We’d watch TV, play games, and maybe go out to a fancy-dress party (although very few people bothered to do more than don a cardboard mask). I remember one such party when my sister and I went with our friends next door to their grandmother’s house. As a child I lived in Skelmersdale before moving to Appley Bridge/Wigan, and our neighbours were similarly from Skelmersdale (or Skem). Skem was a newtown built in Lancashire for the overflow population of Liverpool. The neighbours’ grandma was a tough, hardy woman who fostered children and made a big fuss of events like Halloween. When we arrived, it was exciting; all these strangers, the house decorated with Silly-string cobwebs and cardboard skeletons hanging from the door, rubber bats swinging from the ceiling. We’d brought along the lanterns we’d made by hollowing out small turnips (yes, that’s what Halloween lanterns are traditionally made from here), carving a devilish grin in them, and placing a thick candle stub inside. We put them on the mantelpiece alongside the others people had brought. There were decorated cakes, Dracula ice lollies (black with a red raspberry centre), bowls of Monster Munch (over-sized corn-snacks in the shape of clawed feet), gummi snakes, and gingerbread in the shape of vampire bats. The place was full with us, the grandma’s current foster children, and teenagers that she had fostered in their earlier childhood. Other than masks and horror-themed T-shirts, I can only remember one person in fancy dress. They were wrapped in rolls of toilet paper as some sort of Kleenex-sponsered ‘Mummy’. There was music – The Monster Mash (of course), The Addams Family theme tune, The Big Purple People Eater, etc. And then the games!
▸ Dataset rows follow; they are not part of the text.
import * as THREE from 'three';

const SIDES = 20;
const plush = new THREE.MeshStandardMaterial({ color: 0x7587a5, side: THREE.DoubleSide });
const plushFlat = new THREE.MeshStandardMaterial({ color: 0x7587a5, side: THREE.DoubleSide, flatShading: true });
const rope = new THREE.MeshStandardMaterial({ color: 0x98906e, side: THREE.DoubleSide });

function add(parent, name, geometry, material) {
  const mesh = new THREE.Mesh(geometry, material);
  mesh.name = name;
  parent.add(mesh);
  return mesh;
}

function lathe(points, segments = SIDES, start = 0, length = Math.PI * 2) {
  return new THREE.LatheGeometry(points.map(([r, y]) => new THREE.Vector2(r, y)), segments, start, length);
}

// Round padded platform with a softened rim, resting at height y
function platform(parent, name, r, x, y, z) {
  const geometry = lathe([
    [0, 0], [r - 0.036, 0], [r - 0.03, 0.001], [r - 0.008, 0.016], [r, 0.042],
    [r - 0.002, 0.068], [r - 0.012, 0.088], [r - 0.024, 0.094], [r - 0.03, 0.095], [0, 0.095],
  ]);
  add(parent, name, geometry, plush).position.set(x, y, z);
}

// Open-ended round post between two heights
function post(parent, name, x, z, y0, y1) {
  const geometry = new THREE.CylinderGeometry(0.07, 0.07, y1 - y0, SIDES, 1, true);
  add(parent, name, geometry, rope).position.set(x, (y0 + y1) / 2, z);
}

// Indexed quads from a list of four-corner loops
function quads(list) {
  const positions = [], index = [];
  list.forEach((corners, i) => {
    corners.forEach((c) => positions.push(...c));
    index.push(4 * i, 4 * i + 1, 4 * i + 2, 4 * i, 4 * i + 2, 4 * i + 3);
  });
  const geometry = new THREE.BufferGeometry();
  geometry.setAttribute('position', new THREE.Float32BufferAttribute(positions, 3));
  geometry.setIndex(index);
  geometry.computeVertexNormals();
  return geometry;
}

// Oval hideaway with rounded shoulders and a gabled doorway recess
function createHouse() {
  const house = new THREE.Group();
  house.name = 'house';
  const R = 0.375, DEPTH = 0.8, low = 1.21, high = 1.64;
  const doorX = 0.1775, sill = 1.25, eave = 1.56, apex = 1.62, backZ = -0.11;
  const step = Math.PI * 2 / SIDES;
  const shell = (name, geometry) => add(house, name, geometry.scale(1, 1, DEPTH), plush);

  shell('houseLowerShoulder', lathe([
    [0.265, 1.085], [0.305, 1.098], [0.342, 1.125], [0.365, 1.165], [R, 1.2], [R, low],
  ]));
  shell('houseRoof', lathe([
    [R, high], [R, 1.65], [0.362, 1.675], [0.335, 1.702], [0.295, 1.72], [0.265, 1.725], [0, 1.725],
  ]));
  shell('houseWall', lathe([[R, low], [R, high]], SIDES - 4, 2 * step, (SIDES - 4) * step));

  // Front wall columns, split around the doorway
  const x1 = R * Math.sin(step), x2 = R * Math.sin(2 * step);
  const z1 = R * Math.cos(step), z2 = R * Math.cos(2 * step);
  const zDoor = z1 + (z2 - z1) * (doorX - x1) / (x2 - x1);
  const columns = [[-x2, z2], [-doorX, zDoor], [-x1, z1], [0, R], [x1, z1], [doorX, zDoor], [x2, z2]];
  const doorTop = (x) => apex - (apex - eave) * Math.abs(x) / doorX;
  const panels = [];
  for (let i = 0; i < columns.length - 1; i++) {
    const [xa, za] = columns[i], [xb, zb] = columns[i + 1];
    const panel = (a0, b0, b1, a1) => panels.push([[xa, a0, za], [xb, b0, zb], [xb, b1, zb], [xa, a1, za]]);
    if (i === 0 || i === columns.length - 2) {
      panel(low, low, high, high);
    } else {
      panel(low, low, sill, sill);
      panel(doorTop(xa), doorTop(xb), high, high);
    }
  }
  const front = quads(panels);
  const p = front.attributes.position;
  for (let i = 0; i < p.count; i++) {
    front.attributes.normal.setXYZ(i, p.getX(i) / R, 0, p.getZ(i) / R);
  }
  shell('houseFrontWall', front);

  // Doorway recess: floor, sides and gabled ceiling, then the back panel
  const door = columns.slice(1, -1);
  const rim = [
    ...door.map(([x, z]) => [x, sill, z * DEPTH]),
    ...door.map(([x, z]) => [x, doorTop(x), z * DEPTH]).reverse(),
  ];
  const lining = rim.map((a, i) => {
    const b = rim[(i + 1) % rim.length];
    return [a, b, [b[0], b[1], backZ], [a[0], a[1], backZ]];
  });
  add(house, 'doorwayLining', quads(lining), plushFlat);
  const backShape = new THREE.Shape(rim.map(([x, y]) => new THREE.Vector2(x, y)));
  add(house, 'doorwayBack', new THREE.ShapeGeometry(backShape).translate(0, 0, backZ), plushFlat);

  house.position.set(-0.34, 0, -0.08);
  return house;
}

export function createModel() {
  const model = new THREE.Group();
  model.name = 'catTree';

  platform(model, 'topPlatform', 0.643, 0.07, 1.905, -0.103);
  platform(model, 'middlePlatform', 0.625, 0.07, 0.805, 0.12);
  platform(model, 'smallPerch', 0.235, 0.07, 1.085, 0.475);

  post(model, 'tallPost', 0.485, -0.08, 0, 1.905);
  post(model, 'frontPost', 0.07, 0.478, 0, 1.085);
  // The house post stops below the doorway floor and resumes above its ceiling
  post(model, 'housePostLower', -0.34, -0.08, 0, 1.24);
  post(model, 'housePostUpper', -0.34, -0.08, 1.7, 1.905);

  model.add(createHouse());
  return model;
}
The games were traditional Oct 31st fare. Ducky Apple in which apples were placed in a bowl of water, and the person whose turn it was would, blindfolded and with hands tied behind them, bend over the bowl and try to take one of the apples using only their mouth. Obviously this would involve dunking one’s head in the water, so someone would have a towel to hand. Similarly, there was Bobby Apple (it WAS Skem after all, most people had a scouse accent, so most nouns had a ‘-y’ added to the end of them) where the player (similarly hindered as in Ducky Apple) had to eat an apple dangling from the ceiling on a length of string down to its core, without using their hands. Obviously this was all before ’50 Shades of Grey’ came out, so no-one saw anything kinky about blindfolding and binding children. Both games also seemed to harken back to the witch-hunts of the Middle Ages; dunking the suspected witch in water to see if she drowned (if so she was innocent, and dead) and hanging being punishments for those found guilty of witchcraft. I’m not sure that there was a ‘tying an apple to a wooden stick and burning it’ game, but who knows? It may well be the origin of ‘toffee apples’ and their crispy hard candy shells.
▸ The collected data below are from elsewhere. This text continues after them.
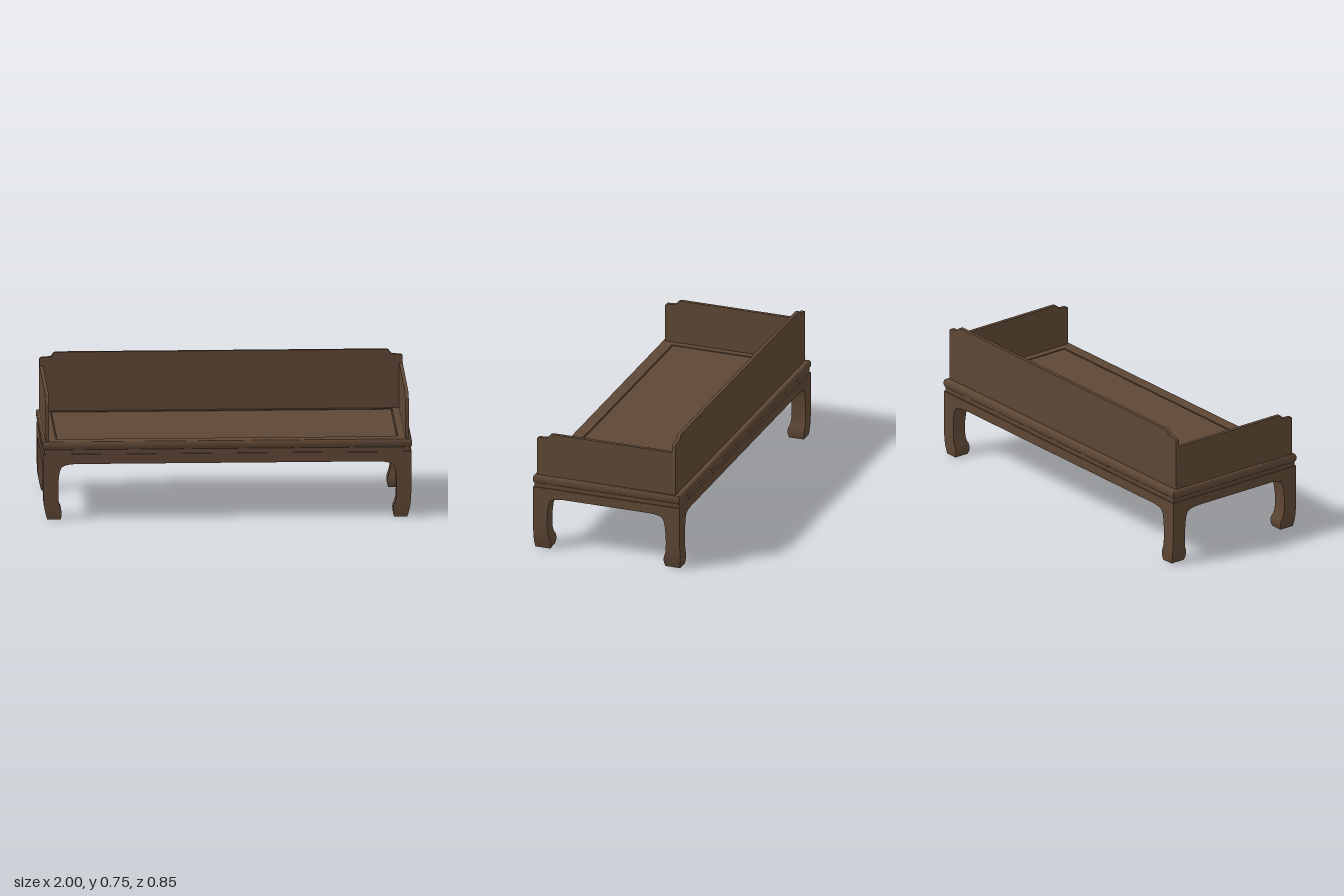
import * as THREE from 'three';
import { toCreasedNormals } from 'three/addons/utils/BufferGeometryUtils.js';

const wood = new THREE.MeshStandardMaterial({ color: 0x5e4735 });
wood.name = 'dark brown wood';

function part(name, geometry, parent) {
  const mesh = new THREE.Mesh(geometry, wood);
  mesh.name = name;
  parent.add(mesh);
  return mesh;
}

// Skins a stack of rectangles [x0, x1, z0, z1, y], listed from the bottom up.
function loft(sections, capped) {
  const rings = sections.map(([x0, x1, z0, z1, y]) =>
    [[x0, y, z1], [x1, y, z1], [x1, y, z0], [x0, y, z0]]);
  const pos = [];
  const quad = (a, b, c, d) => pos.push(...a, ...b, ...c, ...a, ...c, ...d);
  for (let i = 0; i < rings.length - 1; i++) {
    for (let k = 0; k < 4; k++) {
      const n = (k + 1) % 4;
      quad(rings[i][k], rings[i][n], rings[i + 1][n], rings[i + 1][k]);
    }
  }
  if (capped) {
    const b = rings[0], t = rings[rings.length - 1];
    quad(b[3], b[2], b[1], b[0]);
    quad(t[0], t[1], t[2], t[3]);
  }
  const g = new THREE.BufferGeometry();
  g.setAttribute('position', new THREE.Float32BufferAttribute(pos, 3));
  return toCreasedNormals(g, 0.6);
}

// Rectangular frame from a closed profile of [half width, half depth, y].
const frame = (profile) =>
  loft([...profile, profile[0]].map(([x, z, y]) => [-x, x, -z, z, y]), false);

function extrude(shape, depth) {
  const g = new THREE.ExtrudeGeometry(shape, { depth, bevelEnabled: false, curveSegments: 8 });
  return toCreasedNormals(g, 0.6);
}

// Apron with rounded spandrels; "inner" is where the leg's inside face stands.
function apronShape(inner) {
  const s = new THREE.Shape();
  const end = inner + 0.045;
  s.moveTo(-end, 0.36);
  s.lineTo(-end, 0.2);
  s.lineTo(-inner, 0.2);
  s.bezierCurveTo(-inner + 0.003, 0.25, -inner + 0.008, 0.275, -inner + 0.018, 0.288);
  s.bezierCurveTo(-inner + 0.032, 0.302, -inner + 0.06, 0.305, -inner + 0.095, 0.307);
  s.lineTo(inner - 0.095, 0.307);
  s.bezierCurveTo(inner - 0.06, 0.305, inner - 0.032, 0.302, inner - 0.018, 0.288);
  s.bezierCurveTo(inner - 0.008, 0.275, inner - 0.003, 0.25, inner, 0.2);
  s.lineTo(end, 0.2);
  s.lineTo(end, 0.36);
  s.closePath();
  return s;
}

// Stepped, rounded shoulder, running from the outer end "u" to the top edge.
function shoulder(s, u, top, dir) {
  const p = (d, h) => [u - d * dir, top - h];
  s.lineTo(...p(0, 0.04));
  s.bezierCurveTo(...p(0.001, 0.031), ...p(0.01, 0.028), ...p(0.025, 0.028));
  s.lineTo(...p(0.055, 0.026));
  s.bezierCurveTo(...p(0.074, 0.022), ...p(0.066, 0.002), ...p(0.092, 0));
}

export function createModel() {
  const model = new THREE.Group();
  model.name = 'daybed';

  // Seat frame with a rounded rim and a ledge for the panel
  const rim = [];
  for (let i = 0; i <= 10; i++) {
    const a = -Math.PI / 2 + (i / 10) * Math.PI;
    const r = 0.009 * (1 - Math.cos(a));
    rim.push([1 - r, 0.424 - r, 0.407 + 0.023 * Math.sin(a)]);
  }
  part('seatFrame', frame([
    [0.9, 0.33, 0.4], [0.9, 0.33, 0.384], ...rim,
    [0.925, 0.352, 0.43], [0.925, 0.352, 0.415], [0.9, 0.33, 0.415],
  ]), model);
  const panel = part('seatPanel', new THREE.BoxGeometry(1.838, 0.013, 0.692), model);
  panel.position.y = 0.4215;

  // Recessed waist under the seat
  part('waist', frame([
    [0.94, 0.365, 0.36], [0.991, 0.417, 0.36], [0.991, 0.417, 0.386], [0.94, 0.365, 0.386],
  ]), model);

  // Hoof-footed legs: [y, outer x, inner x, outer z, inner z]
  const legProfile = [
    [0, 0.974, 0.902, 0.419, 0.334], [0.02, 0.98, 0.897, 0.421, 0.328],
    [0.04, 0.985, 0.896, 0.423, 0.326], [0.06, 0.989, 0.9, 0.4235, 0.33],
    [0.08, 0.992, 0.908, 0.424, 0.338], [0.105, 0.994, 0.913, 0.424, 0.342],
    [0.15, 0.996, 0.915, 0.424, 0.344], [0.2, 0.997, 0.914, 0.424, 0.342],
    [0.25, 0.997, 0.91, 0.424, 0.337], [0.288, 0.997, 0.9, 0.424, 0.327],
    [0.302, 0.997, 0.89, 0.424, 0.315], [0.36, 0.997, 0.89, 0.424, 0.315],
  ];
  for (const sx of [1, -1]) {
    for (const sz of [1, -1]) {
      const sections = legProfile.map(([y, xo, xi, zo, zi]) => [
        Math.min(sx * xo, sx * xi), Math.max(sx * xo, sx * xi),
        Math.min(sz * zo, sz * zi), Math.max(sz * zo, sz * zi), y]);
      const side = sx > 0 ? 'Left' : 'Right';
      part((sz > 0 ? 'front' : 'back') + side + 'Leg', loft(sections, true), model);
    }
  }

  // Aprons between the legs
  const thick = 0.055;
  const longApron = extrude(apronShape(0.914), thick);
  const shortApron = extrude(apronShape(0.342), thick);
  part('frontApron', longApron, model).position.z = 0.424 - thick;
  part('backApron', longApron, model).position.z = -0.424;
  for (const [name, x] of [['leftApron', 0.997 - thick], ['rightApron', -0.997]]) {
    const apron = part(name, shortApron, model);
    apron.rotation.y = Math.PI / 2;
    apron.position.x = x;
  }

  // Back rail
  const back = new THREE.Shape();
  back.moveTo(-0.983, 0.428);
  back.lineTo(0.983, 0.428);
  shoulder(back, 0.983, 0.754, 1);
  back.lineTo(-0.891, 0.754);
  // Mirrored shoulder, followed from the top edge outward
  back.bezierCurveTo(-0.917, 0.752, -0.909, 0.732, -0.928, 0.728);
  back.lineTo(-0.958, 0.726);
  back.bezierCurveTo(-0.973, 0.726, -0.982, 0.723, -0.983, 0.714);
  back.closePath();
  part('backRail', extrude(back, 0.02), model).position.z = -0.395;

  // Side rails, drawn with the front end toward -x and turned to face +z
  const sideShape = new THREE.Shape();
  sideShape.moveTo(0.375, 0.428);
  sideShape.lineTo(0.375, 0.677);
  sideShape.lineTo(-0.315, 0.677);
  sideShape.bezierCurveTo(-0.341, 0.675, -0.333, 0.655, -0.352, 0.651);
  sideShape.lineTo(-0.382, 0.649);
  sideShape.bezierCurveTo(-0.397, 0.649, -0.406, 0.646, -0.407, 0.637);
  sideShape.lineTo(-0.407, 0.428);
  sideShape.closePath();
  const sideGeometry = extrude(sideShape, 0.02);
  for (const [name, x] of [['leftRail', 0.963], ['rightRail', -0.983]]) {
    const rail = part(name, sideGeometry, model);
    rail.rotation.y = Math.PI / 2;
    rail.position.x = x;
  }
  return model;
}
Things didn’t immediately change with the release of E.T., but by a couple of Halloweens later there were teenagers out in twos and threes going around (not in fancy dress, just hoodies and shell suits) knocking on doors ‘trick or treating’, and year by year it gradually became more enmeshed in British culture (as legislation around safety and fireworks tightened, restricting the celebrations of Bonfire Night). And now, we’re all expected to stock up on sweets and chocolates to have in a container by the door as mums and dads walking their children around the neighbourhood begging."
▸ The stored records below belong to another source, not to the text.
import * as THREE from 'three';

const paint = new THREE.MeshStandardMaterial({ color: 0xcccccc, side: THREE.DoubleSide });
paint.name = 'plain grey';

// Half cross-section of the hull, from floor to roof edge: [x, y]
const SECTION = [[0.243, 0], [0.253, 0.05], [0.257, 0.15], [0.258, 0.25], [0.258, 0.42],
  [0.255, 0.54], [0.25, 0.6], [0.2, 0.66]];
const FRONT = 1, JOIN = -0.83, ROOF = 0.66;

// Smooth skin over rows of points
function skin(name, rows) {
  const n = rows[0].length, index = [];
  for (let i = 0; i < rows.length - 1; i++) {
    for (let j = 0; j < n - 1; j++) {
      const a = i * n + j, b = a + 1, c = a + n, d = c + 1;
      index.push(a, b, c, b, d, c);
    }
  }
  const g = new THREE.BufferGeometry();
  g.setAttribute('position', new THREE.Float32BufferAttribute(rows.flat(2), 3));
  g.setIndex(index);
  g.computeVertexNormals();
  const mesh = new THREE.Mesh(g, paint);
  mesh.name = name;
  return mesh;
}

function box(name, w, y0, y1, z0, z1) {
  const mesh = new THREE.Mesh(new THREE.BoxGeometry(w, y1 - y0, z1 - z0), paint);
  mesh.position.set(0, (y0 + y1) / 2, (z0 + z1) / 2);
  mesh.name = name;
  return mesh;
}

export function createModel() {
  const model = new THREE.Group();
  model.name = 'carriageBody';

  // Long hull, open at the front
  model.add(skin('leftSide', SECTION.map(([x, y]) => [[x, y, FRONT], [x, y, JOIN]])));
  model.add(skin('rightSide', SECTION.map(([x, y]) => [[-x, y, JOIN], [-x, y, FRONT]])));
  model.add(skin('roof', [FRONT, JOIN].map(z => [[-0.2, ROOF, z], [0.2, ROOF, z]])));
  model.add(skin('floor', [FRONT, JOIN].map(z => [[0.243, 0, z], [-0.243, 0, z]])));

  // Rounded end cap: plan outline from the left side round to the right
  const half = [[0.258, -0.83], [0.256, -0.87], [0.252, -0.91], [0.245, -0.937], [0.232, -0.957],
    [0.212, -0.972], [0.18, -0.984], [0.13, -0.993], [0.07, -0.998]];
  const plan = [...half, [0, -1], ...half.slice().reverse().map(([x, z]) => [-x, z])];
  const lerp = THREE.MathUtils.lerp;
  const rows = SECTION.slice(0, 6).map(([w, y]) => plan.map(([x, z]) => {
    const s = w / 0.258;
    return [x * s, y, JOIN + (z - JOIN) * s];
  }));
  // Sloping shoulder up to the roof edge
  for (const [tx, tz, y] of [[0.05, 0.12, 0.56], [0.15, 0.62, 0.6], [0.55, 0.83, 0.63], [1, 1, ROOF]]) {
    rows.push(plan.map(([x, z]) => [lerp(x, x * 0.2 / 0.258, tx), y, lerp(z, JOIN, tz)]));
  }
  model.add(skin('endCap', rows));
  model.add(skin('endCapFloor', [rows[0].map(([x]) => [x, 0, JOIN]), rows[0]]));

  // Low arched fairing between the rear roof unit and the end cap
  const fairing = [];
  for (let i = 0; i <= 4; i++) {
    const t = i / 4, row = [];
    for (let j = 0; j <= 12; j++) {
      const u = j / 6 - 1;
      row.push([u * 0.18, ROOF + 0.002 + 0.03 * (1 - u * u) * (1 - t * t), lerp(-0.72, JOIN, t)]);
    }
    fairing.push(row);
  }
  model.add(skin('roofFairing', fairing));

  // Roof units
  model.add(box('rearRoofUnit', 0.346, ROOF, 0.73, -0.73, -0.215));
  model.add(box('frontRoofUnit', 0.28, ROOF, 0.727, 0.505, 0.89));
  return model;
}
30 days 'til Halloween, Halloween, Halloween. 30 days 'til Halloween, Silver Shamrock!